The automatic heated water tank will start to leak (slowly drip and over-fill, forming a slick sheet of ice) on the coldest, windiest, snowiest night of the year. For real, every @#%^^ year.

FYI - coldest, windiest night = driving snow, 20-30 mph wind and at least -20 air temp. Wind chill? does it matter? I call it hell.

twofatponies
Nov. 24, 2009, 12:24 PM
If you are running late, the trainer, farrier or vet, will, for the first time ever on record, be early. And then be pissed at you for being late...

Too true!!!

Every time I get there "on time", I wait an hour and a half. If I have them call me when they are "10 minutes away" so I can not wait around, then they are always somehow there long before me, calling me impatiently...and I live 5 minutes away.

dressagetraks
Nov. 24, 2009, 02:05 PM
From this morning, sigh.

The hose will develop a kink in it when it wishes, no matter how often you have unkinked it. And when you lean over to re-unkink it, you will manage to shower yourself with the end while straightening up. At least you will on a cold, windy day. In summer, when a shower would feel good, you will avoid one.

twofatponies
Nov. 24, 2009, 02:32 PM
Oh, another great one. Sigh.

After nearly three weeks off because of your busy work schedule and bad weather, when the sun finally comes out and you have time to ride for one day, THEN your horse decide to be NQR, so you can spend the day fussing over her and debating whether to call the vet.

ponymom64
Nov. 25, 2009, 11:23 AM
The day your horse goes back to work after a week off for being lame is the day he bashes his eye necessitating an emergency (after hours) visit from the vet. Of course being a horse, the bashed eye develops an ulcer that requires the vet to come out every three days for a recheck and also being a horse, the eye takes 3 x the expected time to heal. Then, once the eye has sufficiently healed and you schedule a Sunday lesson with a BNT, Saturday afternoon, the horse pulls a shoe.....

dressagetraks
Nov. 25, 2009, 06:26 PM
If you EVER go out for "just a quick check of the pasture trough" while wearing houseshoes, not even worth taking off the warm houseshoes and putting your boots on for such a little errand not involving direct contact with the horses, you WILL have the hose escape like a bucking bronco, and in efforts to tame it, you will saturate yourself, the Bernese Mountain Dog (who will later shake inside), and both nice, formerly warm houseshoes. :rolleyes::sigh:
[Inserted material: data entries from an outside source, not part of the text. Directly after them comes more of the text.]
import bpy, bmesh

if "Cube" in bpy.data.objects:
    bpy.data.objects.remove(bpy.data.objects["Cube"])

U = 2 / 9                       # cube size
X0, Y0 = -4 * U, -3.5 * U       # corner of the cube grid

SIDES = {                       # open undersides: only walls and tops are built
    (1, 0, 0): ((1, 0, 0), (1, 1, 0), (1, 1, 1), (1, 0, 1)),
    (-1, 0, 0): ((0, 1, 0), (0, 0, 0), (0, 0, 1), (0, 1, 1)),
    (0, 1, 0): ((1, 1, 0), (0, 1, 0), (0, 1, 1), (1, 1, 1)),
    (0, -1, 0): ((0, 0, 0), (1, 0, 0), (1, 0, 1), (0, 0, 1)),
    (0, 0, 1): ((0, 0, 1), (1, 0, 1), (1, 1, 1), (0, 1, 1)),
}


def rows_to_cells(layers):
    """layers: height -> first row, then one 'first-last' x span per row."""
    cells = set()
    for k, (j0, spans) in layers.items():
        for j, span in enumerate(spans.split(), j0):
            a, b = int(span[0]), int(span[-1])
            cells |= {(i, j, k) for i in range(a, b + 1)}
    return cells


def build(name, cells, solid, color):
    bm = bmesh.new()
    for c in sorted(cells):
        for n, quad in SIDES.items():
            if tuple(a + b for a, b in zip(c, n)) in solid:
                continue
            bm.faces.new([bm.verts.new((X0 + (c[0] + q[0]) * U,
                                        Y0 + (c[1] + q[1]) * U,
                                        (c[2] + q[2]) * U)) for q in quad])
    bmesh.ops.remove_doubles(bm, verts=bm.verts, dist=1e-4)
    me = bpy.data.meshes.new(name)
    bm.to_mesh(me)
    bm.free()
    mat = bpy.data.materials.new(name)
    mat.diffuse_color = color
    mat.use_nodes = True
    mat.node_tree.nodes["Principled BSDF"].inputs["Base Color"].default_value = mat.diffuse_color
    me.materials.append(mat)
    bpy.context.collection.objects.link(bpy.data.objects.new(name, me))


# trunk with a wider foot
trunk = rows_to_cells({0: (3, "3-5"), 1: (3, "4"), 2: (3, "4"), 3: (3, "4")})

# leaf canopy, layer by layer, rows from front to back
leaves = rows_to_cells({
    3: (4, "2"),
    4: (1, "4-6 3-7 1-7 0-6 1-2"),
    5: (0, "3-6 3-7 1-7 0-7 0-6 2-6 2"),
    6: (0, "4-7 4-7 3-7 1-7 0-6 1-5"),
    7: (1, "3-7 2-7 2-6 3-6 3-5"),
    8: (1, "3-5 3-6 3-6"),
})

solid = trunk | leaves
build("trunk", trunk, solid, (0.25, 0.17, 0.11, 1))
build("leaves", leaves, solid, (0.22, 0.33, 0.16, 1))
MHM
Nov. 25, 2009, 06:40 PM
The whole footwear issue comes down to one cast iron rule:

ALWAYS wear proper shoes- or you'll regret it. :lol: